Last night Andrew and I got into a fight about fluid dynamics. Yep. See, I had been trying to recreate this weather experiment on cyclones and anti-cyclones: http://www.youtube.com/watch?v=TzqvGIAWHOk, but I couldn’t get the dynamic profile to fully develop. If you don’t have time to click on the video, just know that the experimental set up is a can of ice set inside a pan of rheologic fluid which is in turn set inside a larger pan. The entire apparatus is spinning on a turntable, and at the start of the experiment, hot water is poured into the second, larger pan.
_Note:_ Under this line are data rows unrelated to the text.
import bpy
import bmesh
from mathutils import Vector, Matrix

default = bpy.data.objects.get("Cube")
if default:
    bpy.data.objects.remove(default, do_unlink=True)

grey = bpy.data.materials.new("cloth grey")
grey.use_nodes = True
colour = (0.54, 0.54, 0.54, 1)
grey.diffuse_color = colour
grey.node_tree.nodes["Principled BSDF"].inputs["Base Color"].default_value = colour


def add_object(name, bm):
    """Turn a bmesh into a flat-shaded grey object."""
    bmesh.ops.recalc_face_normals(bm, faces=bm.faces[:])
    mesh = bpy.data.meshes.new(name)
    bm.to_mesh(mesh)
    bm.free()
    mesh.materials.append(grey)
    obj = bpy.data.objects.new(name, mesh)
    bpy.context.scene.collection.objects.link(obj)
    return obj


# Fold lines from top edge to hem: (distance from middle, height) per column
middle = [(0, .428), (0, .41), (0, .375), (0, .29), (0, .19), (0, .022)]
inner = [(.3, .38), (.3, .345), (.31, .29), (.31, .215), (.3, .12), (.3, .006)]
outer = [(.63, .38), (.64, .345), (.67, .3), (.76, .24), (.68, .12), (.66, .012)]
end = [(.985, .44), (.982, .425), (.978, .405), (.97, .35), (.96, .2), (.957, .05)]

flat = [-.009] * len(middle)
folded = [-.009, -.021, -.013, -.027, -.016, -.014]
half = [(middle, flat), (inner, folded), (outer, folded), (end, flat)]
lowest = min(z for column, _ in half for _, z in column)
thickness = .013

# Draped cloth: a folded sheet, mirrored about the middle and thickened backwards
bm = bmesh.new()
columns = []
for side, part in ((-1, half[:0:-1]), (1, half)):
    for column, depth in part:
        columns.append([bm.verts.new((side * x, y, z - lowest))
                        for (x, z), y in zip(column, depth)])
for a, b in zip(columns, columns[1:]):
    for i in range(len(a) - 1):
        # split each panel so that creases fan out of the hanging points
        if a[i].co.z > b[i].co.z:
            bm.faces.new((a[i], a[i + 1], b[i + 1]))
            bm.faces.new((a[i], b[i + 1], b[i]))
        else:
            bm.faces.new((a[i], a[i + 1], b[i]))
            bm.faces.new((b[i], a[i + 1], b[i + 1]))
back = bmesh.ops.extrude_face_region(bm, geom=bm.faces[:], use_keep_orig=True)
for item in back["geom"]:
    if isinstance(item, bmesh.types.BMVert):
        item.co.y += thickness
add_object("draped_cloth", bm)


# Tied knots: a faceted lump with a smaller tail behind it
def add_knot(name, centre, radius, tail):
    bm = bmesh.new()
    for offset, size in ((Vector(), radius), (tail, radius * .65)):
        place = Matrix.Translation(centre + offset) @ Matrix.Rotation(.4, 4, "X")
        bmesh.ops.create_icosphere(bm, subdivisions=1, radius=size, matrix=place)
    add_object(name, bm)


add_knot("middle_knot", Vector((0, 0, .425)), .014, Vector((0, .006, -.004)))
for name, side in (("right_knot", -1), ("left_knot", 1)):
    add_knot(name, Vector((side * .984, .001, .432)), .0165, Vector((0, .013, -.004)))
The setup is a model of the earth: The can of ice models the cold “north pole”, and the hot water warms up the equator (the outside edge of the inner pan).
In the video, you can see three cyclones and three anti-cyclones form, and in between them is a continuous line which is a model for the jet stream. But when I tried to repeat the experiment, I never got steady cyclones or anti-cyclones; I just saw small transient cyclones form at the “north pole.” The video is only a demonstration and therefore doesn’t give a step-by-step methodology, so I wasn’t sure which critical thing I was missing. One of the differences between my set up and the one in the video, however, is that I have a Lazy Susan, and not an electric turntable, so I couldn’t start the rotation until after I had poured in the hot water, but I was pretty sure that wouldn’t matter. I thought I’d ask Andrew what he thought, though. You should note that I had shown Andrew the video the night before, so I thought he was familiar with the setup.
But Andrew said the lack of rotation would make a difference, because the hot water would make hot spots. I blinked. What? Hot spots? In the outer pan? I stared at him, confused. “No it wouldn’t,” I said, lamely.
“Of course it would!” he said. “The hot water would make one part hot before it could get everywhere!”
Again, I was at a loss. Did Andrew not understand that water… flows? “But the water doesn’t just stay in one place!” I said. “How could it make a hot spot?”
I won’t repeat the whole argument word for word, although, actually, I pretty much already did. We basically just kept repeating those two statements back and forth to each other, with growing frustration. “It HAS to create a hot spot!” “But the water doesn’t just stay still!”
Eventually, he said he couldn’t talk to me about it anymore, because he was just too aggravated. I, however, insisted that we continue. “I think you are not understanding something,” I said, “Because it cannot make a hot spot! The water is being poured into an empty pan. It goes all over the pan! It flows!”
“Wait… you’re not pouring the water into the fluid?” Andrew asked.
OH THANK GOODNESS. So here’s what was happening. Andrew thought I was pouring hot water into a cold fluid and failing to understand that this would create a hot spot before the mixture had time to come to thermal equilibrium, something that I should understand very well given my degree in chemical engineering which is basically the study of heat transfer and fluid flow. But to me, it seemed like Andrew was failing to understand that when you pour water into a dish it will not stack up on top of itself but will instead flow into the pan, something that Andrew should understand very well given that he has POURED WATER BEFORE.
I tell you, we argued about this for a good ten minutes. And I think we had such trouble finding different words to explain what we were talking about, because what each of us WANTED to say was, “WHY ARE YOU BEING AN IDIOT?”